Women in Translation: The Housekeeper and The Professor by Yoko Ogawa trans. by Stephen Snyder

Quirky little books soothe my soul. Sometimes you just don’t want a novel but you want something that is longer than a short story. The novella is perfect to feed that need. (oh lord I just sounded like a slim Jim commercial, sorry about that). But you get my point. The quirkier the better. I had heard about this novella by Yoko Ogawa a couple of years ago but hadn’t been able to find it. However, around Christmas I was wandering around Barnes and Nobel and spotted it on the shelf. One lone copy…..I did what any self respecting book nerd does. I snatched it up and carried it around with me. (Before you say gasp and say omg you were out and about….let me just put that in perspective….I have been stuck in the house with my family since last March. I was masked and have hand sanitizer in my bag at all times.) It called to me as I carried it around the store. So it came home with me and satisfied my hunger.

Synopsis: A story of friendship with a interesting twist.

What I liked: The premise of the story is fantastic and I loved it. The writing and the characterizations are something Ogawa really shines. As you are reading you can picture them in your minds eye. The interesting twist is something that I haven’t personally read yet. I really appreciated how Ogawa wove that throughout the story.

What I didn’t like: Nothing!!

Star Rating: 5

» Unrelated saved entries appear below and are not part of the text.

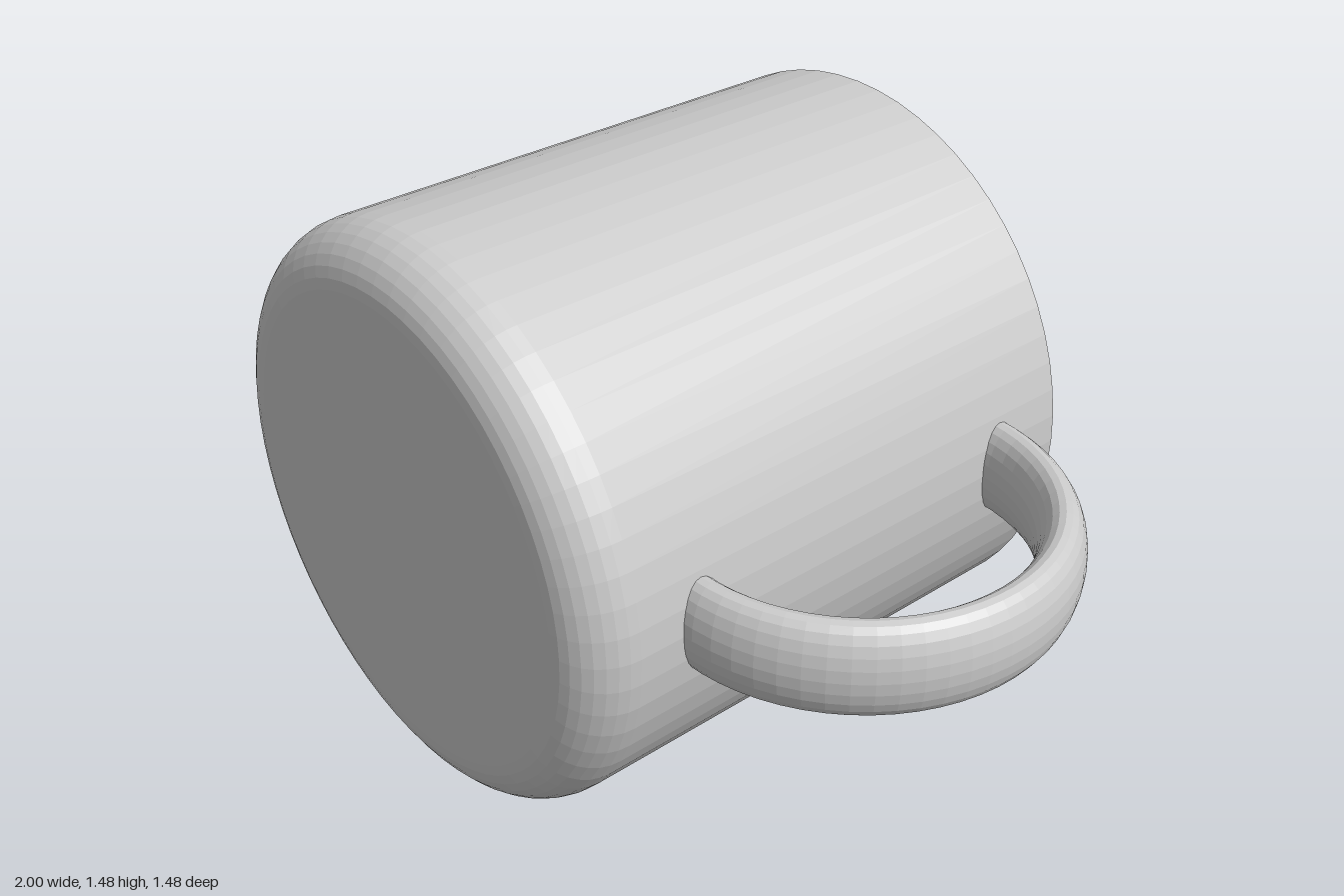
import * as THREE from 'three';

const R = 0.742;      // outer radius, also half the length
const WALL = 0.06;
const FILLET = 0.14;

// Quarter-round from the flat end cap to the side wall.
function corner(radius, end, r, steps = 8) {
  return Array.from({ length: steps + 1 }, (_, i) => {
    const a = (i / steps) * Math.PI / 2;
    return new THREE.Vector2(radius - r + r * Math.sin(a), end + r - r * Math.cos(a));
  });
}

export function createModel() {
  const group = new THREE.Group();
  group.name = 'mug';
  const material = new THREE.MeshStandardMaterial({ color: 0xcccccc, flatShading: true });

  // Cup: closed profile from the outer base, over the rim, to the inner floor
  const profile = [
    new THREE.Vector2(0, -R),
    ...corner(R, -R, FILLET),
    new THREE.Vector2(R, R),
    new THREE.Vector2(R - WALL, R),
    ...corner(R - WALL, -R + WALL, FILLET - WALL).reverse(),
    new THREE.Vector2(0, -R + WALL),
  ];
  const cup = new THREE.Mesh(new THREE.LatheGeometry(profile, 64), material);
  cup.name = 'cup';
  cup.rotation.x = -Math.PI / 2; // lying down, base to the front, mouth to the back
  cup.position.set(R - 1, R, 0);
  group.add(cup);

  // Handle: half ring with a flattened oval section, ends sunk into the wall
  const ring = new THREE.TorusGeometry(0.485, 0.06, 24, 32, Math.PI);
  ring.rotateZ(-Math.PI / 2);
  ring.scale(1, 1, 0.125 / 0.06);
  ring.rotateX(Math.PI / 2);
  const handle = new THREE.Mesh(ring, material);
  handle.name = 'handle';
  handle.position.set(0.455, R + 0.003, -0.06);
  group.add(handle);

  return group;
}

My Thoughts: This isn’t a super dark story. It was melancholy in places but in other places it was pure hope and light. The friendship was lovely. It was just pure. The main characters relationship just was lovely. Honestly, this novella is a pick me up. Especially, the end. The end was lovely and I had the sniffles because of it.

Women in Translation: The Memory Police by Yoko Ozawa trans. Stephen Snyder

A couple years ago, I read a book that was based on a Russian fairytale. After I read that I went looking for another book that wasn’t necessarily set in Russia but had the same type of vibe. I ended up reading the epic which is Kristen Lavransdetter by Sigrid Undset. Since then Women in translation has had me hooked. This is the third book by Yoko Ozawa that I have read. I have always enjoyed her work but this was a little uh for me.

Synopsis: A writer lives on a island where things disappear and are “erased” from memory.

What I liked: I really enjoyed the idea of the story. I also like the parallels that the reader can draw with other times in history. Also there were passages that were lush and full. I do like Ogawa’s characters. They usually have quirks or something that makes them unique. I enjoyed the pacing of the main story.

What I didn’t like: I didn’t really enjoy the story that the writer in the book was working on.

Star Rating: 3.5

My Thoughts: I normally like Yoko Ogawa’s stories, but this one was a bit different. I enjoyed the idea of the book but I wasn’t a fan of the story about the typist being inserted. For me it didn’t work. I am sure that there is a thread there that I may have missed. But it just fell flat for me. The rest of the story was flowed well and was enjoyable but the typist story really pulled me out of the main story. The ending also felt a little forced. The story meandered along and then BAM the end. The ending though…..I really liked the doing. I think my heart broke a little.

There is a lot to like in this story, but I don’t think that this is the best of Ogawa’s books. I personally, enjoyed Revenge immensely!!

Women In Translation: Revenge by Yoko Ogawa trans. by Stephen Snyder

Can I just say I am loving Women in translation month. I have heard of Ogawa and have seen Revenge on other people’s TBRs and because it was available at the library I snatched it up. I read this book in one sitting. I would love if everyone would pick up this book and read how the stories are interwoven together.

Synopsis: 11 interrelated short stories.

What I liked: I loved Ogawa’s writing style. It is lyrical and haunting. The stories are interrelated; one thread leading to another thread. Stories discussed within stories. Books discussed within stories. Each story is like a build up. The first couple of stories are simple building up to more complex stories towards the end of the book. The complexity of the stories is what makes the ending of this book intriguing. How Ogawa is able to weave all these stories together. Whether it is a single thread that is mentioned in the next story or a story about a book it is done seamlessly. The pacing of each of the stories are perfect and leaves you wanting more.

What I didn’t like: There wasn’t anything that I didn’t like.

Star Rating: 4.5 stars

My Thoughts: The books I have read this month really highlight why women in translation month is so important. If these books hadn’t been translated I wouldn’t have been able to read them. I would have missed out on these stories. Everyone who has read these would have missed out on these stories. These heartbreaking and hard stories. These stories that were written by women in different parts of the world in different stages of life and work. I want to also thank my wonderful public library for having these books available.